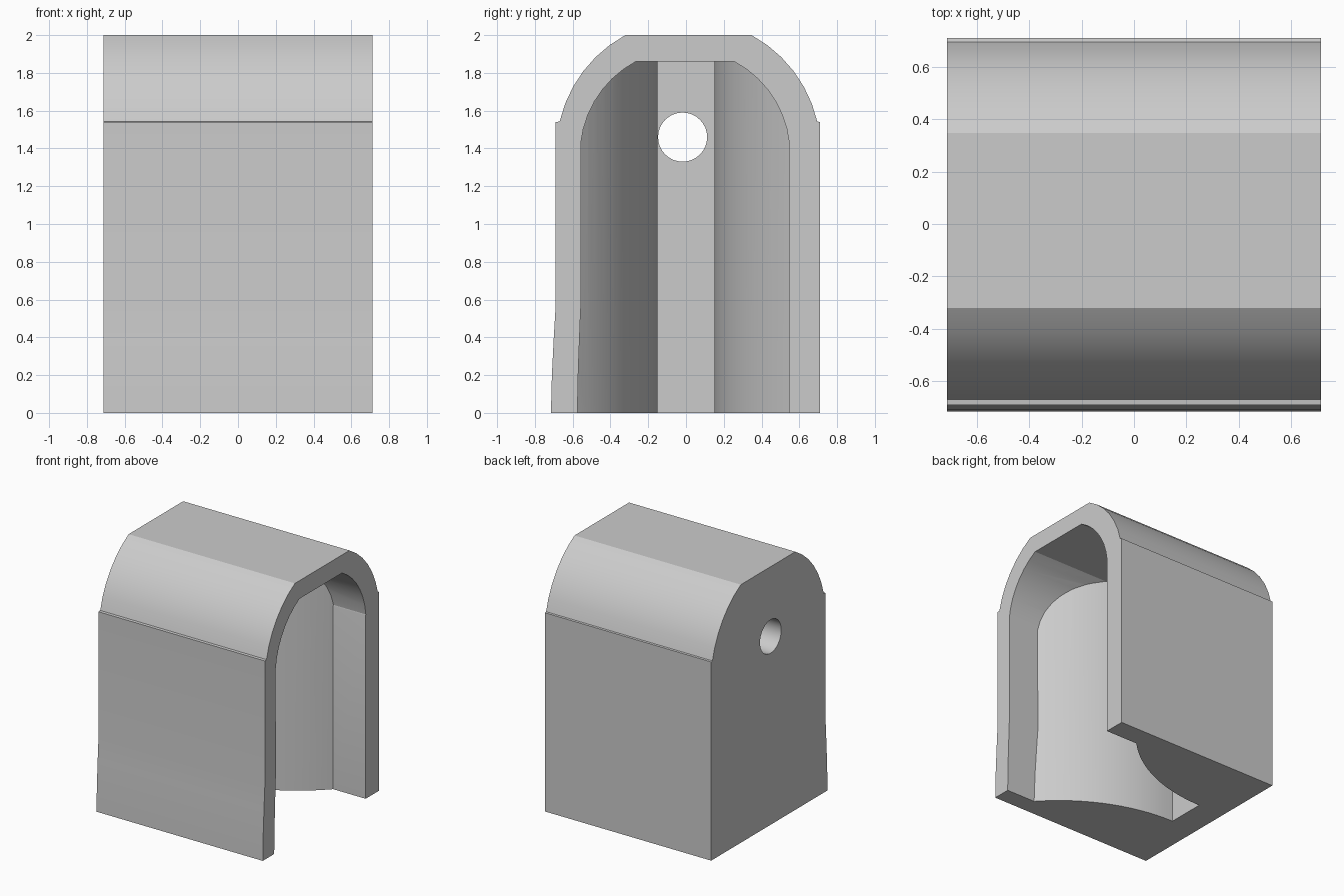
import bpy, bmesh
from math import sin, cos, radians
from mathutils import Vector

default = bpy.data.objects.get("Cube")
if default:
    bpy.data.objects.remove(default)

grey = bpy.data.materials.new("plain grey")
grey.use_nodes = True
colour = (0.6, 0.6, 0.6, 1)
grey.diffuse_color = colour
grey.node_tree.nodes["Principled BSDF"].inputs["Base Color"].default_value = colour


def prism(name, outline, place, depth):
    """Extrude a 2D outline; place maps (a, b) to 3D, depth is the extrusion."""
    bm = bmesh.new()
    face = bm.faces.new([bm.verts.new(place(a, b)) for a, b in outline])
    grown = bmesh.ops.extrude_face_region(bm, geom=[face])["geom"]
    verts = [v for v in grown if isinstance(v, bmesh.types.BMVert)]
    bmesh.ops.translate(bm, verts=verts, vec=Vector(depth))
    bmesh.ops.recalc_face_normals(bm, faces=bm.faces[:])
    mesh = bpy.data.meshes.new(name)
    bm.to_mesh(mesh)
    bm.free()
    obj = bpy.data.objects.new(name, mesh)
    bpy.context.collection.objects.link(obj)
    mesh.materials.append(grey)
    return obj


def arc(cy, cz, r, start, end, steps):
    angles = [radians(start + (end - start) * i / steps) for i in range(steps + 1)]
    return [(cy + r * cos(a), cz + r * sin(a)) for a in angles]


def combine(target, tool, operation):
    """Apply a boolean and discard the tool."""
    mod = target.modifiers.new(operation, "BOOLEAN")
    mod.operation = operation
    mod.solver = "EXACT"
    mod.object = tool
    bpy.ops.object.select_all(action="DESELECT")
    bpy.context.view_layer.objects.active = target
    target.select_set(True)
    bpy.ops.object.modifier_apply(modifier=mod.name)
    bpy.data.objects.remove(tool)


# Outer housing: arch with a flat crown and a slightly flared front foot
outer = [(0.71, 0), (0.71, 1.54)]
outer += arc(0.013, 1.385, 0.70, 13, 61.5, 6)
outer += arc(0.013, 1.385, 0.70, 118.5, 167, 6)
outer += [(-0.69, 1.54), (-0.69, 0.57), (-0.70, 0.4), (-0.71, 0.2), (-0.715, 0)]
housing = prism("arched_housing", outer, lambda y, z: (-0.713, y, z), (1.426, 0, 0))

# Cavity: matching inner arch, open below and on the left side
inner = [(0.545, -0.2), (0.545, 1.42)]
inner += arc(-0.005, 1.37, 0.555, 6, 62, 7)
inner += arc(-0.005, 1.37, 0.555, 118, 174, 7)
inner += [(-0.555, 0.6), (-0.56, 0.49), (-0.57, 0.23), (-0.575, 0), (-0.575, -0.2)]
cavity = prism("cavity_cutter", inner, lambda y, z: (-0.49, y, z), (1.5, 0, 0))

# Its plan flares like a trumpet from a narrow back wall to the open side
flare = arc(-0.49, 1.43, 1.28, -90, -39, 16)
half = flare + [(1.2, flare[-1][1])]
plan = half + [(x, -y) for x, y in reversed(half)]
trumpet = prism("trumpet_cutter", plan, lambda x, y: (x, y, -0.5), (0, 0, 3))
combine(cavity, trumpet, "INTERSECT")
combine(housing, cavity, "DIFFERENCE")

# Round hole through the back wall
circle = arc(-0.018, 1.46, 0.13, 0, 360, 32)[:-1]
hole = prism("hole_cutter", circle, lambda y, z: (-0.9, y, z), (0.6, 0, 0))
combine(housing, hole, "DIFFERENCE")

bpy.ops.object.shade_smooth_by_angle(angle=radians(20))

== == ==

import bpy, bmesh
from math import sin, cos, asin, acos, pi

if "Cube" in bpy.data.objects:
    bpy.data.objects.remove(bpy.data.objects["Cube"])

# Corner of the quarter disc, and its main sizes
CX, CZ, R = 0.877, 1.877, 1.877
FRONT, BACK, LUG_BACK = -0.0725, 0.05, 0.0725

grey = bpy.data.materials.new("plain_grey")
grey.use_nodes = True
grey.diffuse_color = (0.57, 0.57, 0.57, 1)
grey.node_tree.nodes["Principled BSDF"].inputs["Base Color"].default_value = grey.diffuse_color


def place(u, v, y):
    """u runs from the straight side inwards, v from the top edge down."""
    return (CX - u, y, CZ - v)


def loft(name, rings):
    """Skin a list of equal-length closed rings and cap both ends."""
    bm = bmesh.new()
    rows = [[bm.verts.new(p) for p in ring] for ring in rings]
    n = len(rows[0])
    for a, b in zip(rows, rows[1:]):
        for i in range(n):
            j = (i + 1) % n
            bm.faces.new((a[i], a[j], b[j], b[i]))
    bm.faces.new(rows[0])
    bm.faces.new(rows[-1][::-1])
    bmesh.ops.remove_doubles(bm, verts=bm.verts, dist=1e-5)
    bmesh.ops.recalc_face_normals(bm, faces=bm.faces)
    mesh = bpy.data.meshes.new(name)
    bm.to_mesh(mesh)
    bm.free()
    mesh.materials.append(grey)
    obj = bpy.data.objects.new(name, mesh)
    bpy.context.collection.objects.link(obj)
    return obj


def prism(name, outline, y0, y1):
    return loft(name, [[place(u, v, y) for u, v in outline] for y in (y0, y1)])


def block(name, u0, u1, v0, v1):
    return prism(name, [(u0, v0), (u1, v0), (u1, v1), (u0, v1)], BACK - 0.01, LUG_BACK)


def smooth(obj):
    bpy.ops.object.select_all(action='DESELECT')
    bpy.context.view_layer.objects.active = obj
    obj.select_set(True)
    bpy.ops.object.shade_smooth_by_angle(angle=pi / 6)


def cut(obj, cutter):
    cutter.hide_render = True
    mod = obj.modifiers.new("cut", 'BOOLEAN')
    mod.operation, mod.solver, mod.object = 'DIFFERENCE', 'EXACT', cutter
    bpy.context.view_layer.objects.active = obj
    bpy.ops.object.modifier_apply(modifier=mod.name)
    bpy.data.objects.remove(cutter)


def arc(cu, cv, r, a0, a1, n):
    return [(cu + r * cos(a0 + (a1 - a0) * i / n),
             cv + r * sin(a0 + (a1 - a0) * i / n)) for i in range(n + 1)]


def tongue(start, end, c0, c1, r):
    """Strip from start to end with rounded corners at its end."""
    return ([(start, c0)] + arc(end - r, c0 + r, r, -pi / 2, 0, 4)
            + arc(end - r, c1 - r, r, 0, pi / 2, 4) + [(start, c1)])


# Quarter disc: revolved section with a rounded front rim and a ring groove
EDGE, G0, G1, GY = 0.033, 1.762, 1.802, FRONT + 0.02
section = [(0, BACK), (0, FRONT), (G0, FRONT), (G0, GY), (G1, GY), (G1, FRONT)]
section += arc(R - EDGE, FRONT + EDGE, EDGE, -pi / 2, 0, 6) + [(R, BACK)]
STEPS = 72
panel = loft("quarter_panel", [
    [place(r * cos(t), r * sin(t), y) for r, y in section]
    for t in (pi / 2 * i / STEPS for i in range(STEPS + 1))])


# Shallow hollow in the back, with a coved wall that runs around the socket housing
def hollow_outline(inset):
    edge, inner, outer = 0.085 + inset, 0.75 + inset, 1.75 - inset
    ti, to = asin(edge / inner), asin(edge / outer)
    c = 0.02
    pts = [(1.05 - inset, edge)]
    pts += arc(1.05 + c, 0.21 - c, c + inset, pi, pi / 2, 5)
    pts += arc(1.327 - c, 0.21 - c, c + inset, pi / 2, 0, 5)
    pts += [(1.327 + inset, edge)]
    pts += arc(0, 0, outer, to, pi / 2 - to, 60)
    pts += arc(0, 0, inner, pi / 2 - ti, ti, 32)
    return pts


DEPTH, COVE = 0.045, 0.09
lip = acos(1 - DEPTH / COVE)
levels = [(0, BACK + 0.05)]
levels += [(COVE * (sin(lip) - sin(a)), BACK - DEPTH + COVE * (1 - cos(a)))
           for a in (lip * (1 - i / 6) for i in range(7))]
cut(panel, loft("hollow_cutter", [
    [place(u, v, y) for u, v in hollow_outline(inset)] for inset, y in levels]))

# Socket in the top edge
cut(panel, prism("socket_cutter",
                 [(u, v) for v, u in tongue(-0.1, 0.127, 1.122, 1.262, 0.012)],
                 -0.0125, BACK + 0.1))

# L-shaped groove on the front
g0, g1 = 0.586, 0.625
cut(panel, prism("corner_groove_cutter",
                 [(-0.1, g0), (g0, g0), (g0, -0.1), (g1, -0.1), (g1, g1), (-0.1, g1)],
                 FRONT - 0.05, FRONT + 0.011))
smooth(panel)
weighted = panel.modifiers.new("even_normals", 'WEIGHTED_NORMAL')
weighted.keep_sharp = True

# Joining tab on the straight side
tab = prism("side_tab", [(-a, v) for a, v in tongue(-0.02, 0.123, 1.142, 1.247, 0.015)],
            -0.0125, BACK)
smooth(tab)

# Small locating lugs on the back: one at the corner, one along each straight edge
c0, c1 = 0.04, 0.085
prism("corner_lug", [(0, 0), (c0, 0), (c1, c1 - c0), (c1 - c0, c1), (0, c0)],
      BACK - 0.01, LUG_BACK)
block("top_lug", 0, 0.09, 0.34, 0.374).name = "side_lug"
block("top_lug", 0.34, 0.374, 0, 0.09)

== == ==

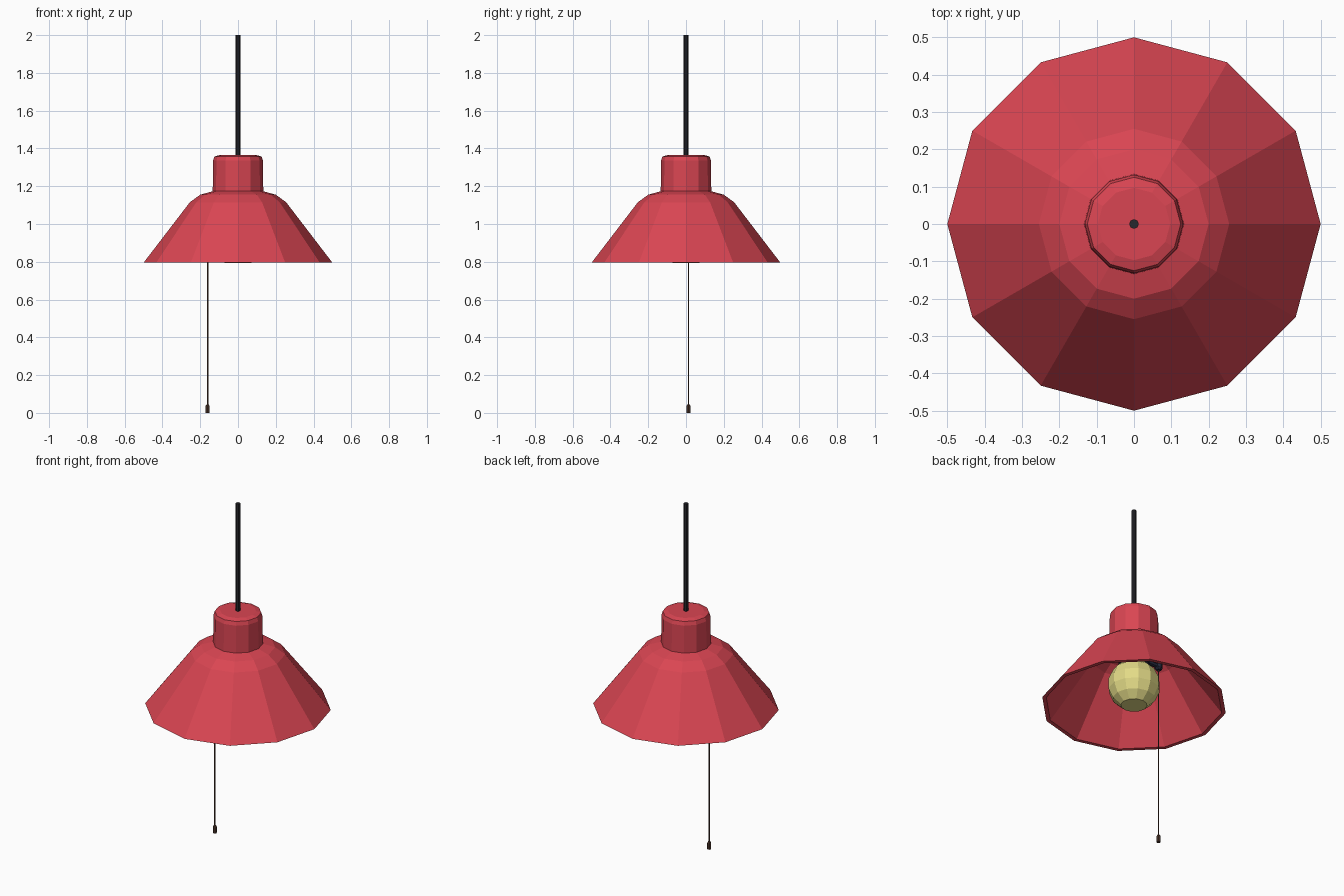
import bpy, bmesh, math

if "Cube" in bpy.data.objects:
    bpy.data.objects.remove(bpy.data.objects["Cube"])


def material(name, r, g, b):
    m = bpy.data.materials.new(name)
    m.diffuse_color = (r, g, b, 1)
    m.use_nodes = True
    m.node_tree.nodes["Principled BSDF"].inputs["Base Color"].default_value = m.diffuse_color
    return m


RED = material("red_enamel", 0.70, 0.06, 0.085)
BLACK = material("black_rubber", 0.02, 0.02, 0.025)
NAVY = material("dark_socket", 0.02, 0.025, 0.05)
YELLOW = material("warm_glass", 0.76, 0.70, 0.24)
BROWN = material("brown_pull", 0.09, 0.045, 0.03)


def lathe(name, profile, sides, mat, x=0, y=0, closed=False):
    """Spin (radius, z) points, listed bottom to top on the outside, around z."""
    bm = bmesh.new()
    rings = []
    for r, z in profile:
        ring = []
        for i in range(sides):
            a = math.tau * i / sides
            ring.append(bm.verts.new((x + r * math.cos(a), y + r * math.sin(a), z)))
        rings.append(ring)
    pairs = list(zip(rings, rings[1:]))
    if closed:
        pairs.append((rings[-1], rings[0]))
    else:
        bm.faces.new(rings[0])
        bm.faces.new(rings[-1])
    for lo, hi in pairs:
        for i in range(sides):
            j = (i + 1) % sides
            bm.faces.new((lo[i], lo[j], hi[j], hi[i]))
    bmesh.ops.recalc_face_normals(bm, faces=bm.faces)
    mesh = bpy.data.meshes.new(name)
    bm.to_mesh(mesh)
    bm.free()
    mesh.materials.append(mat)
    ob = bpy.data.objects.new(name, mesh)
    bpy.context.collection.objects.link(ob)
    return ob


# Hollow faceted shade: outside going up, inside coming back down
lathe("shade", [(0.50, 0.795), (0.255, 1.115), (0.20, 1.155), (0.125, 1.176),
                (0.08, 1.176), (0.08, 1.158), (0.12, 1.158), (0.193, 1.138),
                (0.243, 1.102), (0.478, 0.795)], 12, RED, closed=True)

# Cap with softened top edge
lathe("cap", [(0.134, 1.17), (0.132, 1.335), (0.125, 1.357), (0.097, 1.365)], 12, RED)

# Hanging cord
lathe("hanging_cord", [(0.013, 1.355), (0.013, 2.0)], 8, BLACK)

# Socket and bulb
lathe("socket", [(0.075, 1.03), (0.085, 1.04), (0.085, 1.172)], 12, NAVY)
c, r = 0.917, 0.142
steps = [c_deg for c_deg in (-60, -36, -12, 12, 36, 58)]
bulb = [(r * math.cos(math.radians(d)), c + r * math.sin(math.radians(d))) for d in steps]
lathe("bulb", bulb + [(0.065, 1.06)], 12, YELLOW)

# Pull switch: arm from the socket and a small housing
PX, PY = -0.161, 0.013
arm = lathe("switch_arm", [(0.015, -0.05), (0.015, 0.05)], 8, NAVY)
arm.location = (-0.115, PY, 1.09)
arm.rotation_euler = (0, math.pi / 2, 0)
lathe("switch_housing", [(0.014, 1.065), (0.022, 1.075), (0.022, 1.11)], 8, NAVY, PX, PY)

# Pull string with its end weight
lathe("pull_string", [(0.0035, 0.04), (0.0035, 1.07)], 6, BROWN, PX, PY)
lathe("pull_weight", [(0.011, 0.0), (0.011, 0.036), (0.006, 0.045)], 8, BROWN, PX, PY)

== == ==

■ REQUIRED WORK
Given the records above, reproduce precisely and only the lines between the line holding "[place(r * cos(t), r" and the line holding "pts += arc(1.327", inclusive.

■ RESULT
    [place(r * cos(t), r * sin(t), y) for r, y in section]
    for t in (pi / 2 * i / STEPS for i in range(STEPS + 1))])


# Shallow hollow in the back, with a coved wall that runs around the socket housing
def hollow_outline(inset):
    edge, inner, outer = 0.085 + inset, 0.75 + inset, 1.75 - inset
    ti, to = asin(edge / inner), asin(edge / outer)
    c = 0.02
    pts = [(1.05 - inset, edge)]
    pts += arc(1.05 + c, 0.21 - c, c + inset, pi, pi / 2, 5)
    pts += arc(1.327 - c, 0.21 - c, c + inset, pi / 2, 0, 5)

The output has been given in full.